== Records for processing ==

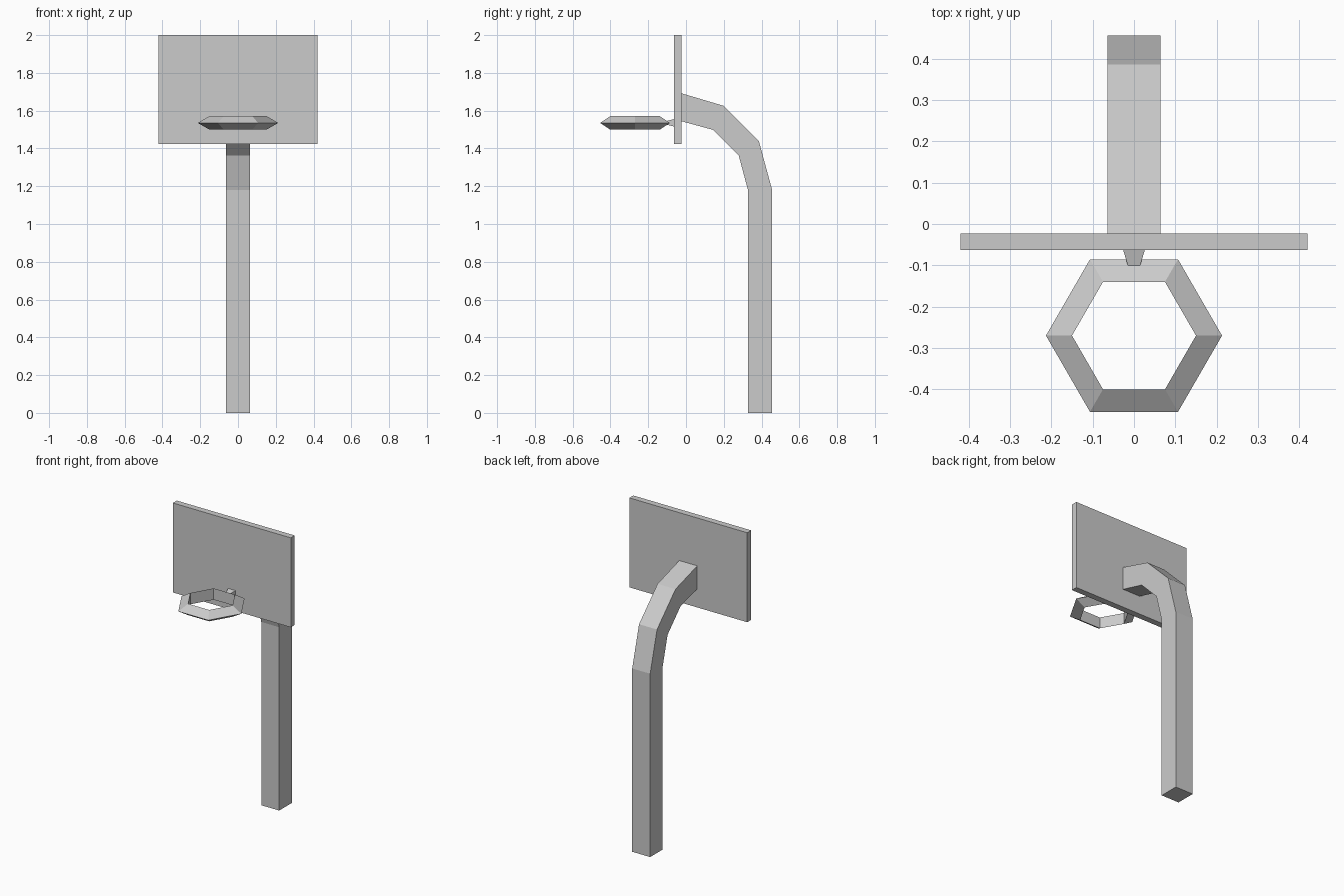
import bpy, bmesh, math

if "Cube" in bpy.data.objects:
    bpy.data.objects.remove(bpy.data.objects["Cube"])


def finish(name, bm):
    bmesh.ops.recalc_face_normals(bm, faces=bm.faces)
    mesh = bpy.data.meshes.new(name)
    bm.to_mesh(mesh)
    bm.free()
    obj = bpy.data.objects.new(name, mesh)
    bpy.context.collection.objects.link(obj)
    return obj


def loft(name, rings, closed=False):
    """Skin quads between equal-sized rings; cap the ends unless closed."""
    bm = bmesh.new()
    loops = [[bm.verts.new(p) for p in ring] for ring in rings]
    n = len(loops[0])
    pairs = list(zip(loops, loops[1:]))
    if closed:
        pairs.append((loops[-1], loops[0]))
    else:
        bm.faces.new(loops[0])
        bm.faces.new(loops[-1])
    for a, b in pairs:
        for i in range(n):
            j = (i + 1) % n
            bm.faces.new((a[i], a[j], b[j], b[i]))
    return finish(name, bm)


def rect_xz(y, hx, z0, z1):
    return [(-hx, y, z0), (hx, y, z0), (hx, y, z1), (-hx, y, z1)]


# Bent square pole: outer and inner side-profile points, bottom to top
outer = [(0.456, 0), (0.456, 1.18), (0.386, 1.438), (0.198, 1.626), (-0.024, 1.692)]
inner = [(0.328, 0), (0.328, 1.18), (0.279, 1.363), (0.145, 1.498), (-0.024, 1.544)]
W = 0.064
loft("pole", [[(-W, *o), (W, *o), (W, *i), (-W, *i)] for o, i in zip(outer, inner)])

# Backboard panel
loft("backboard", [rect_xz(y, 0.42, 1.424, 2.0) for y in (-0.063, -0.023)])

# Tapered bracket joining the rim to the board
loft("rim_bracket", [rect_xz(-0.06, 0.027, 1.515, 1.556),
                     rect_xz(-0.10, 0.015, 1.525, 1.546)])

# Six-sided rim with a triangular section pointing outward
section = [(0.213, 1.535), (0.150, 1.572), (0.150, 1.499)]
rim = []
for k in range(6):
    a = k * math.pi / 3
    rim.append([(r * math.cos(a), -0.27 + r * math.sin(a), z) for r, z in section])
loft("rim", rim, closed=True)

===

▸ **Activity**:
What are the lines above, starting at the one with "mesh = bpy.data.meshes.new(name)" and ending at the one with "bm = bmesh.new()"? Give them again exactly, and only them.

▸ **Solution**:
    mesh = bpy.data.meshes.new(name)
    bm.to_mesh(mesh)
    bm.free()
    obj = bpy.data.objects.new(name, mesh)
    bpy.context.collection.objects.link(obj)
    return obj


def loft(name, rings, closed=False):
    """Skin quads between equal-sized rings; cap the ends unless closed."""
    bm = bmesh.new()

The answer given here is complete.